Lostwithiel is one of my favourite towns in Cornwall. It is peaceful even at the height of the summer season and wonderfully historic with many interesting buildings. There are also lots of antique and curiosity shops to nose about in. A beautiful Norman bridge crosses the river Fowey here and there is Restormel, an ancient motte and bailey castle, just outside the town. In the centre the rather imposing Exchequer Hall was built in 1272 and was once home to the ancient Stannary Courts.
But of course I came to Lostwithiel looking for something far less grand and dare I say a lot sillier!
Not far from the corner of North Street and Queen Street there is a little square house with an inscription quite high up on its walls.
The granite plaque wraps around one corner of the building. It appears to have been built into the actual wall of the house, not added on later. It reads:
Walter Kendal of Lostwithiell was founder of this house in 1658. Hath a Lease for Three Thousand Yeares which had beginning the 29th of September Anno 1652
Now this was a man with long term goals I feel! A man thinking ahead . . . far, far ahead! I am really not sure what Walter thought would be happening 4652 when his lease finally expires!
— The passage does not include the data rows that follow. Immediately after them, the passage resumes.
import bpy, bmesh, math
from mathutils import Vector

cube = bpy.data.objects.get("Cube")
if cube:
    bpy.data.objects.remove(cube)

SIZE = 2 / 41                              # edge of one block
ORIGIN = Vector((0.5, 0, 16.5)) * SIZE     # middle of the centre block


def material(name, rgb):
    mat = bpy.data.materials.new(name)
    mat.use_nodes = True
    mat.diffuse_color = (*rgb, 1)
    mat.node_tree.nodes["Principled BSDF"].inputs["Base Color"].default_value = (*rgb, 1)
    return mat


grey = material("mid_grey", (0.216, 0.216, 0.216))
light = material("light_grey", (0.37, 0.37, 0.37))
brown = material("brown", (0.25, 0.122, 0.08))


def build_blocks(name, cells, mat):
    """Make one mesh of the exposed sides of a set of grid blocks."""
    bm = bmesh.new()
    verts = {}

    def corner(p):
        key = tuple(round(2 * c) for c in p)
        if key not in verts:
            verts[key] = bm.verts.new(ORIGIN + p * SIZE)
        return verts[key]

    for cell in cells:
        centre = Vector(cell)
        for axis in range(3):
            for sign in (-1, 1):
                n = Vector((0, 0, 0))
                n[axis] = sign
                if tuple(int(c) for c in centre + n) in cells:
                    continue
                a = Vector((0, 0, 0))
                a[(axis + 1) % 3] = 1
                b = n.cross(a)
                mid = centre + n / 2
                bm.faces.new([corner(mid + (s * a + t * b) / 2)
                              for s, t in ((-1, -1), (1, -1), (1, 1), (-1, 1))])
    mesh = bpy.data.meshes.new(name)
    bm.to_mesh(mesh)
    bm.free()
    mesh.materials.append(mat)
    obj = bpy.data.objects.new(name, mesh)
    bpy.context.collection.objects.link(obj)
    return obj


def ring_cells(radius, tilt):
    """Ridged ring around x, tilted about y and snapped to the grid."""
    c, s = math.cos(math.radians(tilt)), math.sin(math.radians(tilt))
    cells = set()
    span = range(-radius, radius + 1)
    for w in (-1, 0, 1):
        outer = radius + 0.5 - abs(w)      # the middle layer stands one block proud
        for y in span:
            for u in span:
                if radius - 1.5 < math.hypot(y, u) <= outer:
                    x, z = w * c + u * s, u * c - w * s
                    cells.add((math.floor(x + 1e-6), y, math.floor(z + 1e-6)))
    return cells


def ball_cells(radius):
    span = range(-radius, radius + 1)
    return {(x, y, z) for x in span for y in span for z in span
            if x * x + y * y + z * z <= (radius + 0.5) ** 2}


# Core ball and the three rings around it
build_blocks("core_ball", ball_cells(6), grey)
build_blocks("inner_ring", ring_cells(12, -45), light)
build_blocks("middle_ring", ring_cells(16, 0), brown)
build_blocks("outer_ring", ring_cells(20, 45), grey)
The National Archives at Kew still hold the original agreement which was made between Francis Buller and Walter Kendal for the “mansion house” in Lostwithiel.
Walter it seems was part of a impressively well-to-do family in the small town. His relations were members of parliament, Royalist army heroes and Masters of the Cinque Ports. The Kendals built Pelyn House near to the town in 1601 and the family are still there to this day. What Walter did, other than build his rather smaller abode and sign up to extraordinarily long leases, is not entirely clear.
He was born in 1608 to Thomas Kendal and Elizabeth Arscott and was the eldest of their eight children. They are all represented praying in multi-coloured relief in an impressive plaque on the wall of St Bartholomew’s Church. I think we can assume our Walter is the one on his knees just behind his considerably larger father.
Walter was married to Margaret Symon in 1642 and they had three children, Richard, Walter and Elizabeth. Sadly I haven’t had any luck finding out what Walter actually did during his life although when he married Margaret at St Winnow Church he recorded himself as a ‘Gentleman’.
Walter Kendal died in 1693 and was buried at Lostwithiel. His lease still has 2636 years to run at the time of writing!
For more great Cornish characters try: